** Instructions to follow **
Scan the material below for lines with the word "bmesh" and report how many there are, with nothing added.

** Input data **
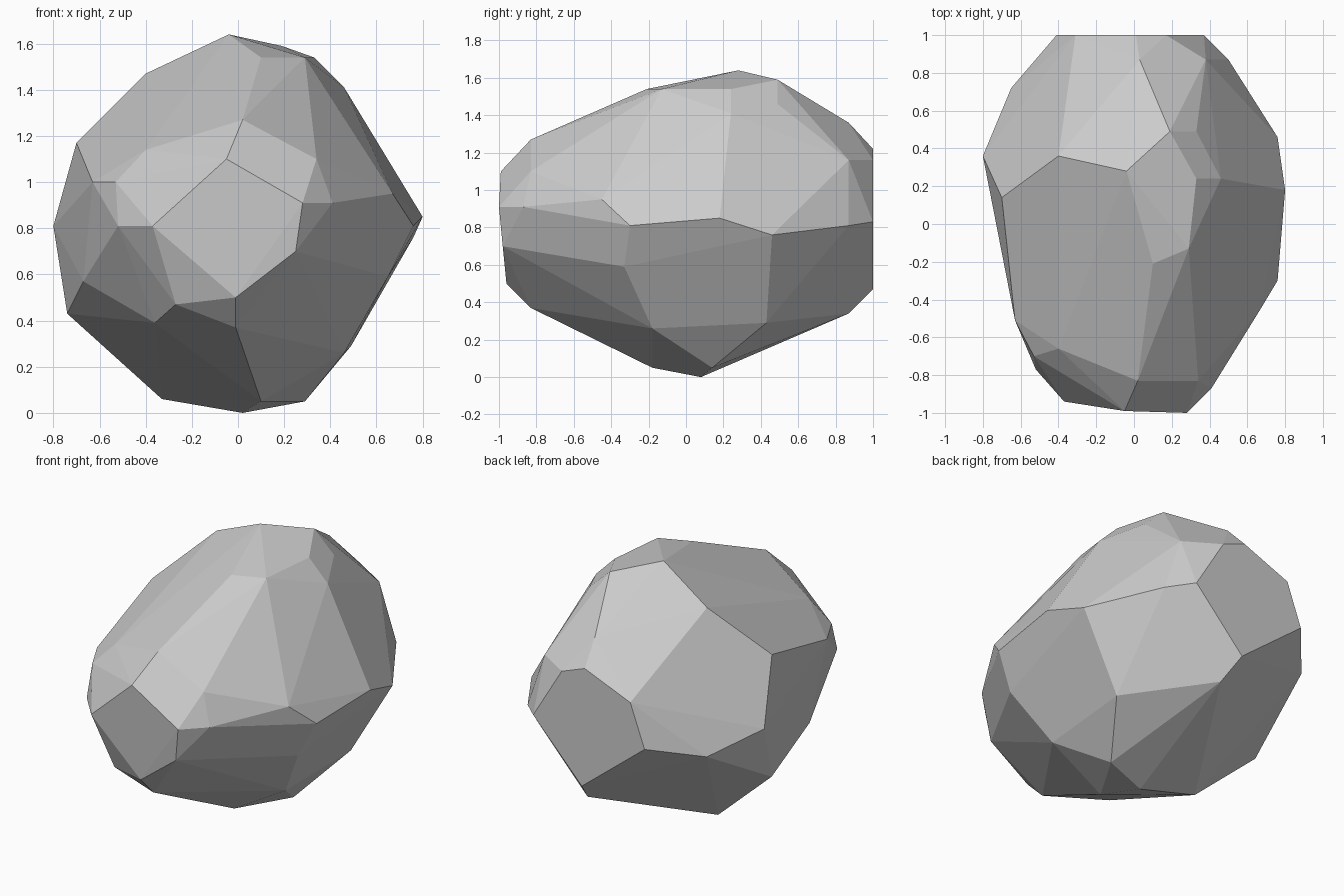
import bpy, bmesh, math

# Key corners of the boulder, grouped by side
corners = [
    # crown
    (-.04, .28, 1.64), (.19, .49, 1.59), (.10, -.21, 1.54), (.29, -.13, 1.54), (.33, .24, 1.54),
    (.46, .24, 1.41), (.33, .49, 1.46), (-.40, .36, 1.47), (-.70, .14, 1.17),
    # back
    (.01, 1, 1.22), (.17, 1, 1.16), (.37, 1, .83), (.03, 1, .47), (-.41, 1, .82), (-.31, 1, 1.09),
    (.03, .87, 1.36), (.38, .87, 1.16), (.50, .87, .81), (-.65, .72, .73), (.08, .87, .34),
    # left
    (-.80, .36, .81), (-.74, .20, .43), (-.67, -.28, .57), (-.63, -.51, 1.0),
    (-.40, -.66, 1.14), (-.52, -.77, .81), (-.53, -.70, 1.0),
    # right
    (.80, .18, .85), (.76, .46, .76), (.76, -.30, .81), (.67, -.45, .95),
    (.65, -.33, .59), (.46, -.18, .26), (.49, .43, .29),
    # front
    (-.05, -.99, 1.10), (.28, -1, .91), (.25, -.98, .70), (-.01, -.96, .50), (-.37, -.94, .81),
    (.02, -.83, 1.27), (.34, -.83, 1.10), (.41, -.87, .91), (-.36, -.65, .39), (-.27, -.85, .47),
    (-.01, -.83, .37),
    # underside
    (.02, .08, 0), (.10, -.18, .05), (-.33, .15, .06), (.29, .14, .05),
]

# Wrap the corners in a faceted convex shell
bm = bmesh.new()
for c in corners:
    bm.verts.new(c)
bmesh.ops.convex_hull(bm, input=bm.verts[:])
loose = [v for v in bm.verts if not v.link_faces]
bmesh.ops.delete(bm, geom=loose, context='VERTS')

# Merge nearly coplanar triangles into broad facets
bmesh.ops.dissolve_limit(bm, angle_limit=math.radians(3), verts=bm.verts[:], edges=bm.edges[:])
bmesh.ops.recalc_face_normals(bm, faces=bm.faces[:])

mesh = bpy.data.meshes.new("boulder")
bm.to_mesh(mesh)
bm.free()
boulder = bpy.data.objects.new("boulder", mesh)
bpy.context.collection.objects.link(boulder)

** Response for this exercise **
6